TASK TO COMPLETE: Nothing but the pictures should be left out when the entries below are duplicated.

EXERCISE INPUTS:
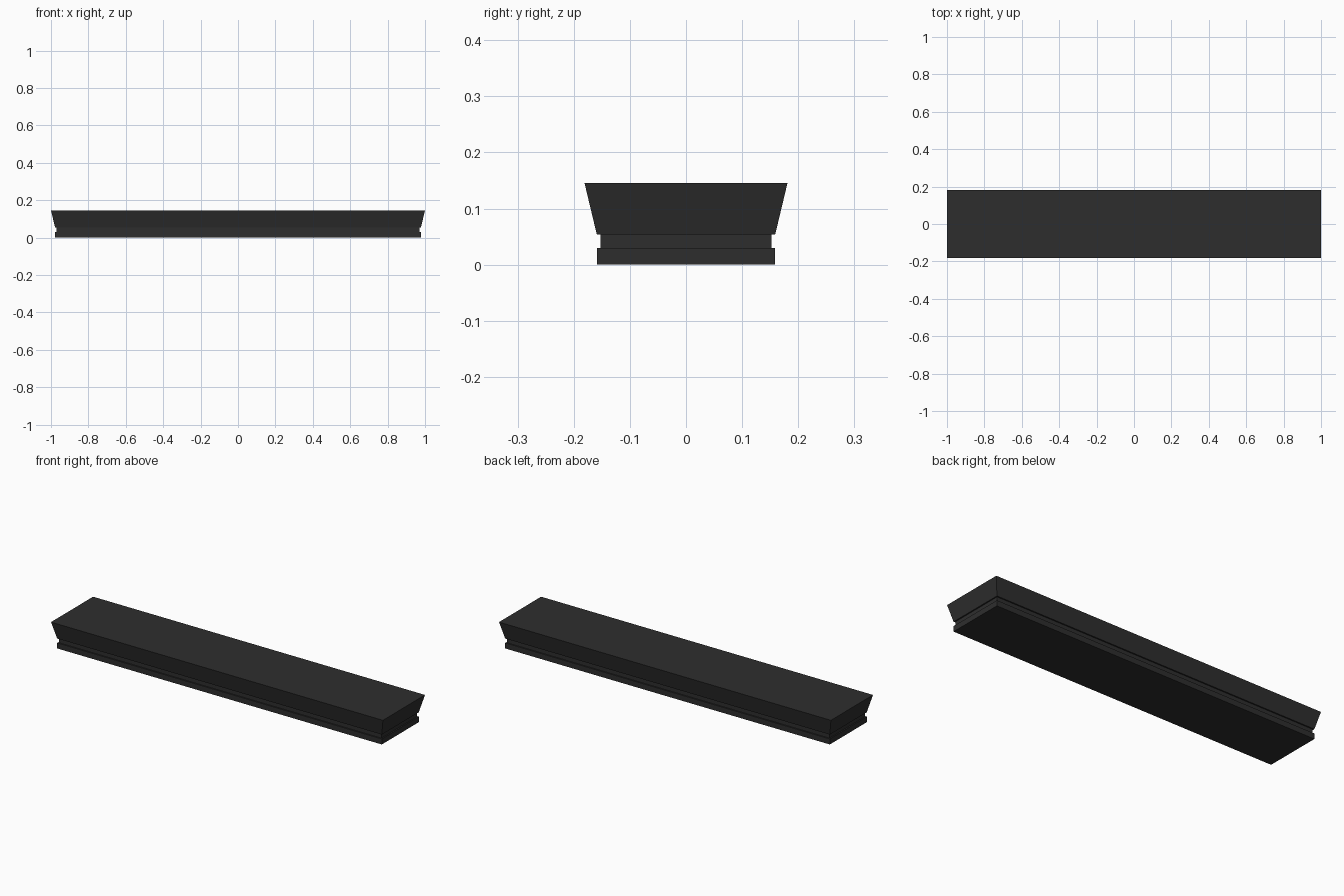
import bpy
import bmesh

if "Cube" in bpy.data.objects:
    bpy.data.objects.remove(bpy.data.objects["Cube"])

dark = bpy.data.materials.new("charcoal")
dark.diffuse_color = (0.027, 0.027, 0.027, 1)
dark.use_nodes = True
dark.node_tree.nodes["Principled BSDF"].inputs["Base Color"].default_value = dark.diffuse_color


def block(name, lower, upper, z0, z1):
    """Four-sided block; lower and upper are (half length, half depth)."""
    bm = bmesh.new()
    rings = []
    for (hx, hy), z in ((lower, z0), (upper, z1)):
        rings.append([bm.verts.new((sx * hx, sy * hy, z))
                      for sx, sy in ((-1, -1), (1, -1), (1, 1), (-1, 1))])
    low, high = rings
    bm.faces.new(low[::-1])
    bm.faces.new(high)
    for i in range(4):
        j = (i + 1) % 4
        bm.faces.new((low[i], low[j], high[j], high[i]))
    mesh = bpy.data.meshes.new(name)
    bm.to_mesh(mesh)
    bm.free()
    mesh.materials.append(dark)
    obj = bpy.data.objects.new(name, mesh)
    bpy.context.collection.objects.link(obj)
    return obj


# Flat foot, recessed neck and flared cap
block("base_plinth", (0.978, 0.159), (0.978, 0.159), 0.0, 0.03)
block("recessed_neck", (0.971, 0.152), (0.971, 0.152), 0.03, 0.054)
block("flared_cap", (0.978, 0.159), (1.0, 0.181), 0.054, 0.146)
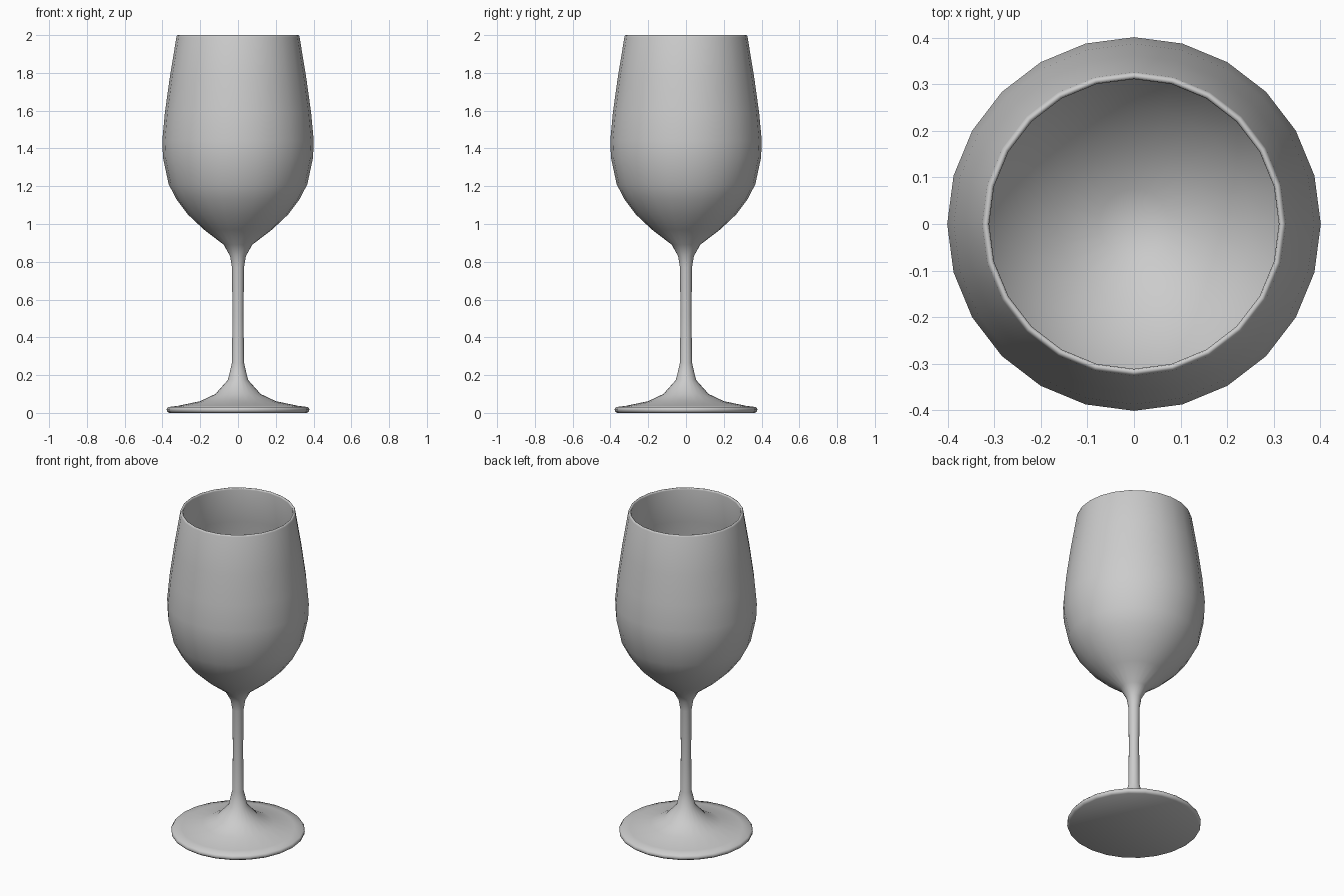
import bpy
import bmesh
import math

if "Cube" in bpy.data.objects:
    bpy.data.objects.remove(bpy.data.objects["Cube"], do_unlink=True)

SIDES = 24

glass = bpy.data.materials.new("plain_grey")
glass.use_nodes = True
grey = (0.6, 0.6, 0.6, 1.0)
glass.diffuse_color = grey
glass.node_tree.nodes["Principled BSDF"].inputs["Base Color"].default_value = grey


def lathe(name, profile):
    """Spin a (radius, height) profile about z; zero radius closes to a pole."""
    bm = bmesh.new()
    verts = [bm.verts.new((r, 0, z)) for r, z in profile]
    edges = [bm.edges.new(pair) for pair in zip(verts, verts[1:])]
    bmesh.ops.spin(bm, geom=verts + edges, cent=(0, 0, 0), axis=(0, 0, 1),
                   angle=math.tau, steps=SIDES, use_merge=False)
    bmesh.ops.remove_doubles(bm, verts=bm.verts, dist=0.0005)
    bmesh.ops.recalc_face_normals(bm, faces=bm.faces)
    mesh = bpy.data.meshes.new(name)
    bm.to_mesh(mesh)
    bm.free()
    mesh.materials.append(glass)
    obj = bpy.data.objects.new(name, mesh)
    bpy.context.collection.objects.link(obj)
    bpy.ops.object.select_all(action='DESELECT')
    obj.select_set(True)
    bpy.context.view_layer.objects.active = obj
    bpy.ops.object.shade_smooth_by_angle(angle=math.radians(60))
    return obj


# Flat underside, rolled foot edge and flared foot
foot = [(0, 0), (0.365, 0), (0.376, 0.008), (0.378, 0.02), (0.37, 0.031),
        (0.32, 0.037), (0.2, 0.062), (0.12, 0.1), (0.053, 0.175)]
# Slender stem
stem = [(0.032, 0.265), (0.029, 0.52), (0.032, 0.77), (0.042, 0.83)]
# Outside of the bowl
bowl = [(0.075, 0.89), (0.18, 0.97), (0.265, 1.05), (0.325, 1.13),
        (0.367, 1.21), (0.397, 1.35), (0.401, 1.44), (0.387, 1.59),
        (0.362, 1.77), (0.326, 1.99)]
# Rounded lip, then the hollow inside
lip = [(0.323, 1.998), (0.318, 2.0), (0.313, 1.998), (0.311, 1.99)]
inside = [(r - 0.014, z + 0.004) for r, z in reversed(bowl[1:-1])]
inside += [(0.075, 0.925), (0, 0.905)]

lathe("wine_glass", foot + stem + bowl + lip + inside)
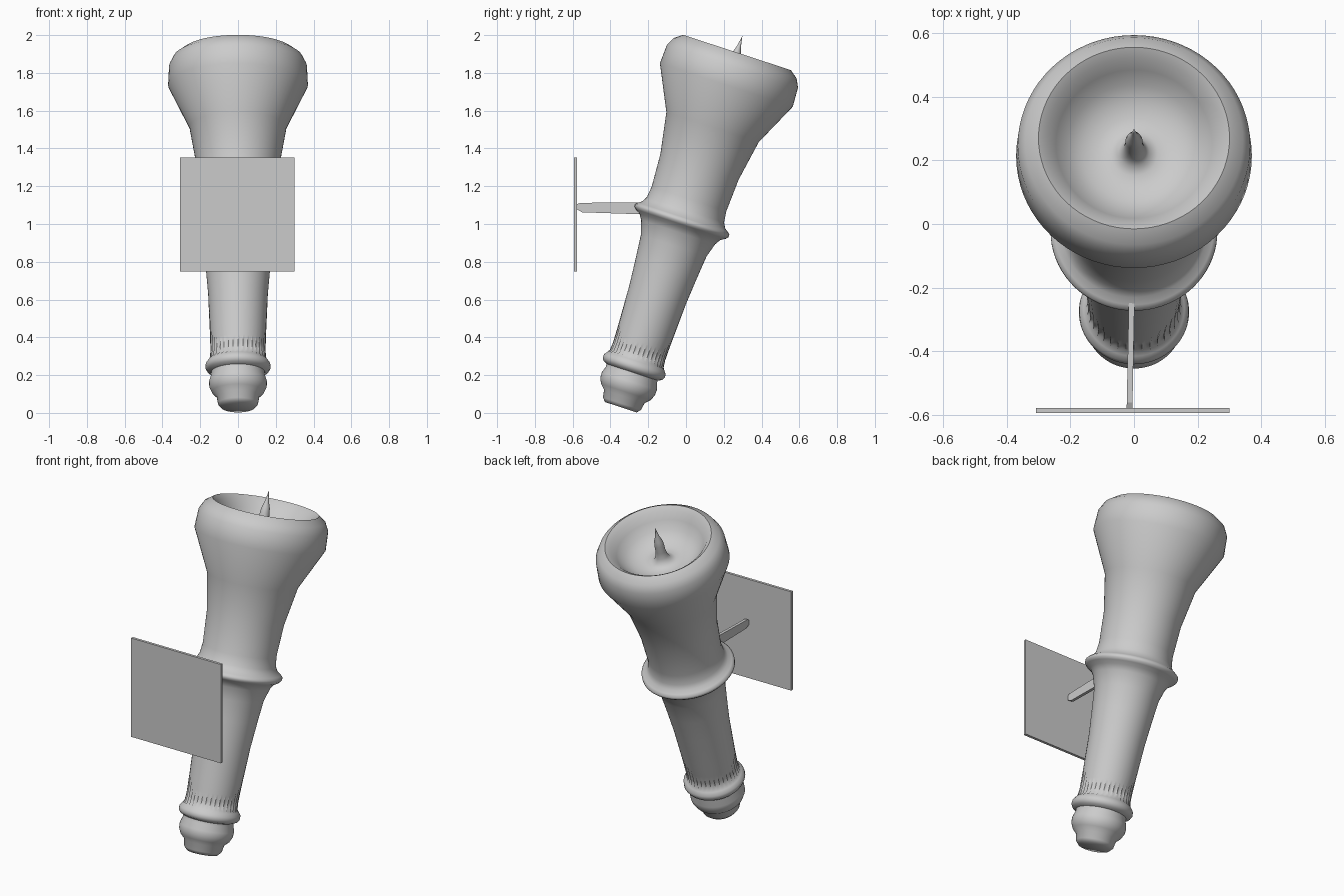
import bpy, bmesh, math
from mathutils import Matrix

if "Cube" in bpy.data.objects:
    bpy.data.objects.remove(bpy.data.objects["Cube"])

TILT = math.atan2(0.311, 0.950)
PLACE = Matrix.Translation((0, -0.345, 0.03)) @ Matrix.Rotation(-TILT, 4, 'X')
SIDES = 72


def finish(name, bm, smooth=None):
    bmesh.ops.recalc_face_normals(bm, faces=bm.faces)
    mesh = bpy.data.meshes.new(name)
    bm.to_mesh(mesh)
    bm.free()
    if smooth:
        for p in mesh.polygons:
            p.use_smooth = True
        mesh.set_sharp_from_angle(angle=math.radians(smooth))
    ob = bpy.data.objects.new(name, mesh)
    bpy.context.collection.objects.link(ob)
    return ob


def lathe(name, profile, smooth):
    """Spin (radius, height, flute depth) points round the tilted axis."""
    bm = bmesh.new()
    rings = []
    for r, h, flute in profile:
        if r == 0:
            rings.append([bm.verts.new((0, 0, h))])
            continue
        ring = []
        for i in range(SIDES):
            a = 2 * math.pi * i / SIDES
            rr = r - flute * (i % 2)
            ring.append(bm.verts.new((rr * math.cos(a), rr * math.sin(a), h)))
        rings.append(ring)
    for a, b in zip(rings, rings[1:]):
        for i in range(SIDES):
            j = (i + 1) % SIDES
            quad = [a[i % len(a)], a[j % len(a)], b[j % len(b)], b[i % len(b)]]
            bm.faces.new(list(dict.fromkeys(quad)))
    bm.transform(PLACE)
    return finish(name, bm, smooth)


def plain(points):
    return [(r, h, 0) for r, h in points]


# Torch body: knob, lower ring, fluted neck, handle, collar, head and bowl
pommel = plain([(0, 0), (0.088, 0), (0.106, 0.02), (0.113, 0.06), (0.138, 0.085),
                (0.152, 0.115), (0.153, 0.145), (0.142, 0.18), (0.142, 0.195),
                (0.164, 0.205), (0.173, 0.222), (0.171, 0.24), (0.158, 0.258)])
neck = [(0.150, 0.27, 0.010), (0.146, 0.31, 0.008), (0.147, 0.36, 0.005),
        (0.149, 0.42, 0.001)]
handle = plain([(0.158, 0.63), (0.171, 0.78), (0.183, 0.90), (0.206, 0.975),
                (0.225, 1.005), (0.250, 1.02), (0.262, 1.033), (0.262, 1.046),
                (0.250, 1.058), (0.230, 1.072), (0.215, 1.10), (0.208, 1.16)])
head = plain([(0.218, 1.34), (0.257, 1.56), (0.370, 1.795), (0.365, 1.90),
              (0.342, 1.945), (0.300, 1.976)])
bowl = plain([(0.272, 1.955), (0.245, 1.915), (0.210, 1.87), (0.165, 1.84),
              (0.115, 1.826), (0.075, 1.826)])
spike = plain([(0.048, 1.838), (0.034, 1.865), (0.028, 1.90), (0.027, 1.945),
               (0.022, 1.975), (0.012, 2.005), (0.005, 2.04), (0, 2.07)])
lathe("torch_body", pommel + neck + handle + head + bowl + spike, 50)

# Square wall plate
bm = bmesh.new()
bmesh.ops.create_cube(bm, size=1, matrix=Matrix.Translation((-0.004, -0.585, 1.05))
                      @ Matrix.Diagonal((0.608, 0.016, 0.604, 1)))
finish("wall_plate", bm)

# Thin bracket arm with chamfered end, slightly skewed in x
bm = bmesh.new()
outline = [(-0.578, 1.078), (-0.55, 1.062), (-0.19, 1.05),
           (-0.19, 1.115), (-0.56, 1.112), (-0.578, 1.104)]
left, right = [[bm.verts.new((-0.014 + (y + 0.578) * 0.02 + s, y, z))
                for y, z in outline] for s in (-0.009, 0.009)]
bm.faces.new(left)
bm.faces.new(right)
for i in range(len(outline)):
    j = (i + 1) % len(outline)
    bm.faces.new((left[i], left[j], right[j], right[i]))
finish("bracket_arm", bm)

SOLUTION:
import bpy
import bmesh

if "Cube" in bpy.data.objects:
    bpy.data.objects.remove(bpy.data.objects["Cube"])

dark = bpy.data.materials.new("charcoal")
dark.diffuse_color = (0.027, 0.027, 0.027, 1)
dark.use_nodes = True
dark.node_tree.nodes["Principled BSDF"].inputs["Base Color"].default_value = dark.diffuse_color


def block(name, lower, upper, z0, z1):
    """Four-sided block; lower and upper are (half length, half depth)."""
    bm = bmesh.new()
    rings = []
    for (hx, hy), z in ((lower, z0), (upper, z1)):
        rings.append([bm.verts.new((sx * hx, sy * hy, z))
                      for sx, sy in ((-1, -1), (1, -1), (1, 1), (-1, 1))])
    low, high = rings
    bm.faces.new(low[::-1])
    bm.faces.new(high)
    for i in range(4):
        j = (i + 1) % 4
        bm.faces.new((low[i], low[j], high[j], high[i]))
    mesh = bpy.data.meshes.new(name)
    bm.to_mesh(mesh)
    bm.free()
    mesh.materials.append(dark)
    obj = bpy.data.objects.new(name, mesh)
    bpy.context.collection.objects.link(obj)
    return obj


# Flat foot, recessed neck and flared cap
block("base_plinth", (0.978, 0.159), (0.978, 0.159), 0.0, 0.03)
block("recessed_neck", (0.971, 0.152), (0.971, 0.152), 0.03, 0.054)
block("flared_cap", (0.978, 0.159), (1.0, 0.181), 0.054, 0.146)
import bpy
import bmesh
import math

if "Cube" in bpy.data.objects:
    bpy.data.objects.remove(bpy.data.objects["Cube"], do_unlink=True)

SIDES = 24

glass = bpy.data.materials.new("plain_grey")
glass.use_nodes = True
grey = (0.6, 0.6, 0.6, 1.0)
glass.diffuse_color = grey
glass.node_tree.nodes["Principled BSDF"].inputs["Base Color"].default_value = grey


def lathe(name, profile):
    """Spin a (radius, height) profile about z; zero radius closes to a pole."""
    bm = bmesh.new()
    verts = [bm.verts.new((r, 0, z)) for r, z in profile]
    edges = [bm.edges.new(pair) for pair in zip(verts, verts[1:])]
    bmesh.ops.spin(bm, geom=verts + edges, cent=(0, 0, 0), axis=(0, 0, 1),
                   angle=math.tau, steps=SIDES, use_merge=False)
    bmesh.ops.remove_doubles(bm, verts=bm.verts, dist=0.0005)
    bmesh.ops.recalc_face_normals(bm, faces=bm.faces)
    mesh = bpy.data.meshes.new(name)
    bm.to_mesh(mesh)
    bm.free()
    mesh.materials.append(glass)
    obj = bpy.data.objects.new(name, mesh)
    bpy.context.collection.objects.link(obj)
    bpy.ops.object.select_all(action='DESELECT')
    obj.select_set(True)
    bpy.context.view_layer.objects.active = obj
    bpy.ops.object.shade_smooth_by_angle(angle=math.radians(60))
    return obj


# Flat underside, rolled foot edge and flared foot
foot = [(0, 0), (0.365, 0), (0.376, 0.008), (0.378, 0.02), (0.37, 0.031),
        (0.32, 0.037), (0.2, 0.062), (0.12, 0.1), (0.053, 0.175)]
# Slender stem
stem = [(0.032, 0.265), (0.029, 0.52), (0.032, 0.77), (0.042, 0.83)]
# Outside of the bowl
bowl = [(0.075, 0.89), (0.18, 0.97), (0.265, 1.05), (0.325, 1.13),
        (0.367, 1.21), (0.397, 1.35), (0.401, 1.44), (0.387, 1.59),
        (0.362, 1.77), (0.326, 1.99)]
# Rounded lip, then the hollow inside
lip = [(0.323, 1.998), (0.318, 2.0), (0.313, 1.998), (0.311, 1.99)]
inside = [(r - 0.014, z + 0.004) for r, z in reversed(bowl[1:-1])]
inside += [(0.075, 0.925), (0, 0.905)]

lathe("wine_glass", foot + stem + bowl + lip + inside)
import bpy, bmesh, math
from mathutils import Matrix

if "Cube" in bpy.data.objects:
    bpy.data.objects.remove(bpy.data.objects["Cube"])

TILT = math.atan2(0.311, 0.950)
PLACE = Matrix.Translation((0, -0.345, 0.03)) @ Matrix.Rotation(-TILT, 4, 'X')
SIDES = 72


def finish(name, bm, smooth=None):
    bmesh.ops.recalc_face_normals(bm, faces=bm.faces)
    mesh = bpy.data.meshes.new(name)
    bm.to_mesh(mesh)
    bm.free()
    if smooth:
        for p in mesh.polygons:
            p.use_smooth = True
        mesh.set_sharp_from_angle(angle=math.radians(smooth))
    ob = bpy.data.objects.new(name, mesh)
    bpy.context.collection.objects.link(ob)
    return ob


def lathe(name, profile, smooth):
    """Spin (radius, height, flute depth) points round the tilted axis."""
    bm = bmesh.new()
    rings = []
    for r, h, flute in profile:
        if r == 0:
            rings.append([bm.verts.new((0, 0, h))])
            continue
        ring = []
        for i in range(SIDES):
            a = 2 * math.pi * i / SIDES
            rr = r - flute * (i % 2)
            ring.append(bm.verts.new((rr * math.cos(a), rr * math.sin(a), h)))
        rings.append(ring)
    for a, b in zip(rings, rings[1:]):
        for i in range(SIDES):
            j = (i + 1) % SIDES
            quad = [a[i % len(a)], a[j % len(a)], b[j % len(b)], b[i % len(b)]]
            bm.faces.new(list(dict.fromkeys(quad)))
    bm.transform(PLACE)
    return finish(name, bm, smooth)


def plain(points):
    return [(r, h, 0) for r, h in points]


# Torch body: knob, lower ring, fluted neck, handle, collar, head and bowl
pommel = plain([(0, 0), (0.088, 0), (0.106, 0.02), (0.113, 0.06), (0.138, 0.085),
                (0.152, 0.115), (0.153, 0.145), (0.142, 0.18), (0.142, 0.195),
                (0.164, 0.205), (0.173, 0.222), (0.171, 0.24), (0.158, 0.258)])
neck = [(0.150, 0.27, 0.010), (0.146, 0.31, 0.008), (0.147, 0.36, 0.005),
        (0.149, 0.42, 0.001)]
handle = plain([(0.158, 0.63), (0.171, 0.78), (0.183, 0.90), (0.206, 0.975),
                (0.225, 1.005), (0.250, 1.02), (0.262, 1.033), (0.262, 1.046),
                (0.250, 1.058), (0.230, 1.072), (0.215, 1.10), (0.208, 1.16)])
head = plain([(0.218, 1.34), (0.257, 1.56), (0.370, 1.795), (0.365, 1.90),
              (0.342, 1.945), (0.300, 1.976)])
bowl = plain([(0.272, 1.955), (0.245, 1.915), (0.210, 1.87), (0.165, 1.84),
              (0.115, 1.826), (0.075, 1.826)])
spike = plain([(0.048, 1.838), (0.034, 1.865), (0.028, 1.90), (0.027, 1.945),
               (0.022, 1.975), (0.012, 2.005), (0.005, 2.04), (0, 2.07)])
lathe("torch_body", pommel + neck + handle + head + bowl + spike, 50)

# Square wall plate
bm = bmesh.new()
bmesh.ops.create_cube(bm, size=1, matrix=Matrix.Translation((-0.004, -0.585, 1.05))
                      @ Matrix.Diagonal((0.608, 0.016, 0.604, 1)))
finish("wall_plate", bm)

# Thin bracket arm with chamfered end, slightly skewed in x
bm = bmesh.new()
outline = [(-0.578, 1.078), (-0.55, 1.062), (-0.19, 1.05),
           (-0.19, 1.115), (-0.56, 1.112), (-0.578, 1.104)]
left, right = [[bm.verts.new((-0.014 + (y + 0.578) * 0.02 + s, y, z))
                for y, z in outline] for s in (-0.009, 0.009)]
bm.faces.new(left)
bm.faces.new(right)
for i in range(len(outline)):
    j = (i + 1) % len(outline)
    bm.faces.new((left[i], left[j], right[j], right[i]))
finish("bracket_arm", bm)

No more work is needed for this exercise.